▶ _Required action_: From the entries below, output the line with "hole = bpy.context.object" and each following line up to and including the line with "[(FLOOR_X - GROOVE_DEPTH, y, z)", exactly as written.

[Start of Attachment]

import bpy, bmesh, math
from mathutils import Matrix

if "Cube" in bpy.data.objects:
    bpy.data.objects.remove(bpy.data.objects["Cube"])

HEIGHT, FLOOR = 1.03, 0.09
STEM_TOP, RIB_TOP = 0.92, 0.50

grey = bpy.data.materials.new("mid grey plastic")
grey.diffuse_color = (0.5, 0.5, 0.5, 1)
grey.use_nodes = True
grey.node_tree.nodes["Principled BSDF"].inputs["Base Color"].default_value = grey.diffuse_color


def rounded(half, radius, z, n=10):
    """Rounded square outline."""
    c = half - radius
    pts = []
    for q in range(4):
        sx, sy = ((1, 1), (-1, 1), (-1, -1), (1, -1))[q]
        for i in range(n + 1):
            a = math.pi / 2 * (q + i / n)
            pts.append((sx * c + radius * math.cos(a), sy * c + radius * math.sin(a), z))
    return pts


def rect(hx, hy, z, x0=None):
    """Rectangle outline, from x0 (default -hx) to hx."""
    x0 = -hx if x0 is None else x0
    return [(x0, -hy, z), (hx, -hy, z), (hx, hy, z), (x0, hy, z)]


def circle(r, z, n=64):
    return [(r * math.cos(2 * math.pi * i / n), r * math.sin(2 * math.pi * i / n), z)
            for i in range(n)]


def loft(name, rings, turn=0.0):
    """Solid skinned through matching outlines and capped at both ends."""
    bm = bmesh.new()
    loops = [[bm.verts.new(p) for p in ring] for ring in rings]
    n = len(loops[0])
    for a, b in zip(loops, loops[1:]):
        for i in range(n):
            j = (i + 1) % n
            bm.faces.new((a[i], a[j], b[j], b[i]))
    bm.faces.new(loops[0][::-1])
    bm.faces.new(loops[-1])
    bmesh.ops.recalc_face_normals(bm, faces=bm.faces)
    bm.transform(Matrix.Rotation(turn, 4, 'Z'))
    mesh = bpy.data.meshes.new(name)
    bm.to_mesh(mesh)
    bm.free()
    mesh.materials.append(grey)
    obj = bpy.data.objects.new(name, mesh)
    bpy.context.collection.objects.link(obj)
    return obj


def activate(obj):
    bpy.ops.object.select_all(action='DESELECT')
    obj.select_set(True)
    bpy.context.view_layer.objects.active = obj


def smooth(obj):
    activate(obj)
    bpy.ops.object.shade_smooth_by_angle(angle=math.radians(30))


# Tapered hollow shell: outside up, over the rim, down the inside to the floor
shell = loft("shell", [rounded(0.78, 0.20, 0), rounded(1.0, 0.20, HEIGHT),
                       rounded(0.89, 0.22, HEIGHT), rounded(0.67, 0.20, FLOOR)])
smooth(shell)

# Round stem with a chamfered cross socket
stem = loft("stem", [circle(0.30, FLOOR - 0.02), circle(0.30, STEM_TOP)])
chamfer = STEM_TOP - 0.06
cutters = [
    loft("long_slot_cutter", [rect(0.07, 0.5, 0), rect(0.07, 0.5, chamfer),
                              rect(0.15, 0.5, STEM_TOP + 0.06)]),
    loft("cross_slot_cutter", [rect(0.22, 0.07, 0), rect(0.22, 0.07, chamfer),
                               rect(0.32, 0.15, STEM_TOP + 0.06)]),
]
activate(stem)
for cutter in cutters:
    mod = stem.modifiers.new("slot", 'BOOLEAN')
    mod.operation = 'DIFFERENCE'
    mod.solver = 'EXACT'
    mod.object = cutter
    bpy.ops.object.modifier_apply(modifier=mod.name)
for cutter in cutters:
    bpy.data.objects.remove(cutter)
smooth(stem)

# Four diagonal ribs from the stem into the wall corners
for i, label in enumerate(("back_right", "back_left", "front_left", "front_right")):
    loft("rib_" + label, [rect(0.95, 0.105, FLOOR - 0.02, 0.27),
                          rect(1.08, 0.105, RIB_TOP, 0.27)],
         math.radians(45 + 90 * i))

[End of Attachment]
[Start of Attachment]

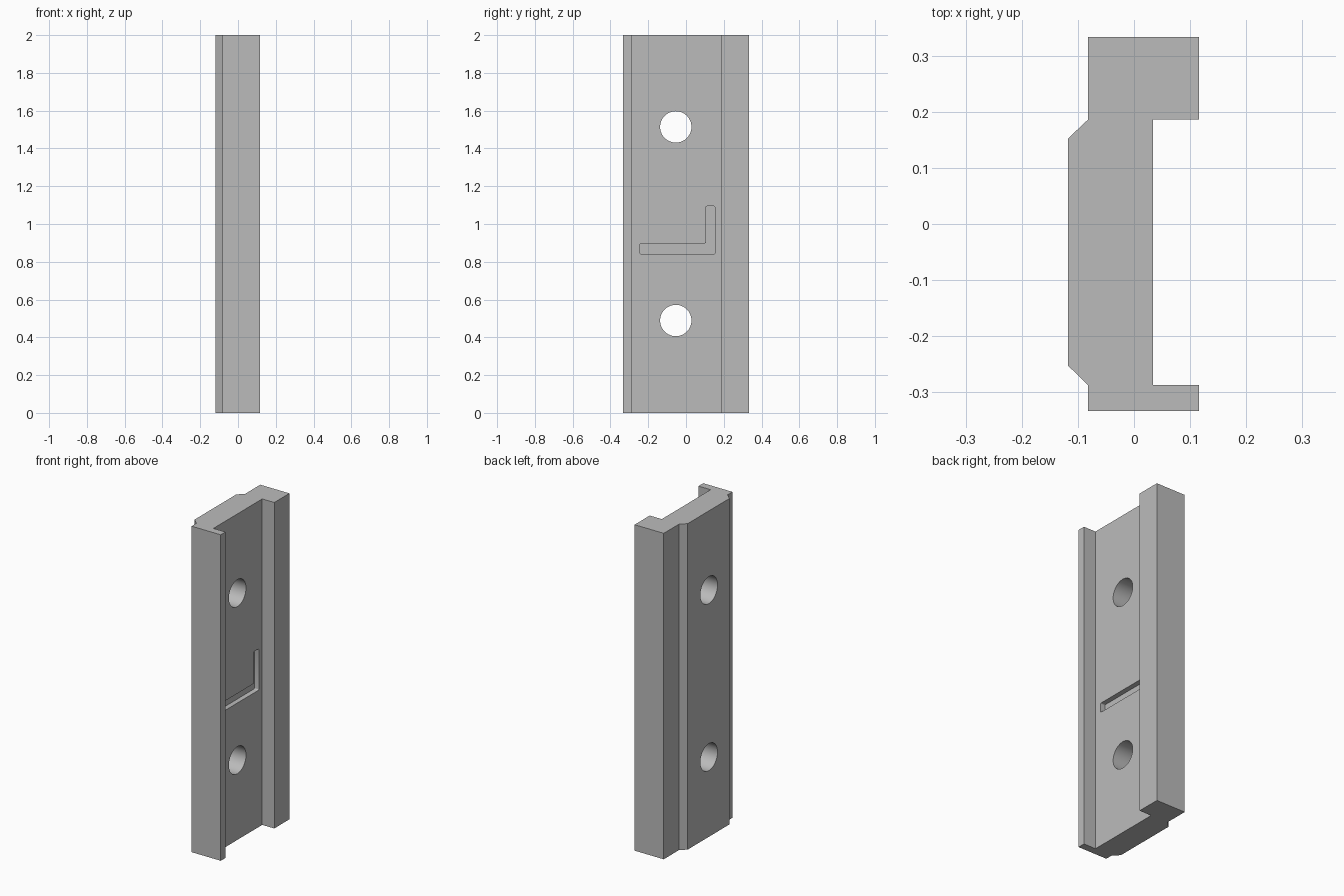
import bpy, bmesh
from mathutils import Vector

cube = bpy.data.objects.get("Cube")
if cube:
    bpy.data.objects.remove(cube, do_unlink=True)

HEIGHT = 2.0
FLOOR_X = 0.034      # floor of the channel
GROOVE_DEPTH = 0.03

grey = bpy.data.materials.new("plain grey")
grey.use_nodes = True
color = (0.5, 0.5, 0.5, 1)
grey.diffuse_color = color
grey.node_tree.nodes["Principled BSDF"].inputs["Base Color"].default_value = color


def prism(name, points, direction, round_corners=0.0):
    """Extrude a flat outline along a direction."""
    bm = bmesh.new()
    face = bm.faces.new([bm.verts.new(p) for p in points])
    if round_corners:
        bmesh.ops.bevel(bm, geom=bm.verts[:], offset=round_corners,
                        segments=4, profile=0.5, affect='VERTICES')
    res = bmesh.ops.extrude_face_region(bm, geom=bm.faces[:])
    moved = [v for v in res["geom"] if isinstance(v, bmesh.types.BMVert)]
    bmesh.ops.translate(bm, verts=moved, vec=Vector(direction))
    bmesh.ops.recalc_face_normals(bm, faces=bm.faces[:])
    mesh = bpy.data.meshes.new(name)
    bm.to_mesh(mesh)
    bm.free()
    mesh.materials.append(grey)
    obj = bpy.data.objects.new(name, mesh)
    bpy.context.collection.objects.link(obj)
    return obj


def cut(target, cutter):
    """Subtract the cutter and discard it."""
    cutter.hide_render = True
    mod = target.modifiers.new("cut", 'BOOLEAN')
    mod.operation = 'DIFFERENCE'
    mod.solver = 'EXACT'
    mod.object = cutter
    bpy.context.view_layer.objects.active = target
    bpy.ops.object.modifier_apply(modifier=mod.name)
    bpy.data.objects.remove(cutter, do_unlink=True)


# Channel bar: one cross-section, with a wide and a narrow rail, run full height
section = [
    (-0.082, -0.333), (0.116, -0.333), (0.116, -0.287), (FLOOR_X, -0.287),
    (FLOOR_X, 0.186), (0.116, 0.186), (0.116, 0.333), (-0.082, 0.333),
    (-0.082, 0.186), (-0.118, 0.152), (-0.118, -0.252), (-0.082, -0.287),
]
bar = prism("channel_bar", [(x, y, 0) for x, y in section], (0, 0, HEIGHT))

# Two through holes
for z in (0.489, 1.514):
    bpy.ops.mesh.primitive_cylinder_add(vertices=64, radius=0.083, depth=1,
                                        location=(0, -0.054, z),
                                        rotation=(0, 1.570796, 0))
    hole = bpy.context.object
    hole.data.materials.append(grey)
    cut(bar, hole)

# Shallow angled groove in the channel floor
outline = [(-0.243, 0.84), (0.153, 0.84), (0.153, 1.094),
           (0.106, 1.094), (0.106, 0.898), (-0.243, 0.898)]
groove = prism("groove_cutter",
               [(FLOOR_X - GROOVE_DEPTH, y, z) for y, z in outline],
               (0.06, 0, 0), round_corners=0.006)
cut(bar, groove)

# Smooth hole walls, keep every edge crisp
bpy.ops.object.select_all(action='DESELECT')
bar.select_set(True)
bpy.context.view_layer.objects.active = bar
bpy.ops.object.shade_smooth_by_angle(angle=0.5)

[End of Attachment]

▶ _Task result_:
    hole = bpy.context.object
    hole.data.materials.append(grey)
    cut(bar, hole)

# Shallow angled groove in the channel floor
outline = [(-0.243, 0.84), (0.153, 0.84), (0.153, 1.094),
           (0.106, 1.094), (0.106, 0.898), (-0.243, 0.898)]
groove = prism("groove_cutter",
               [(FLOOR_X - GROOVE_DEPTH, y, z) for y, z in outline],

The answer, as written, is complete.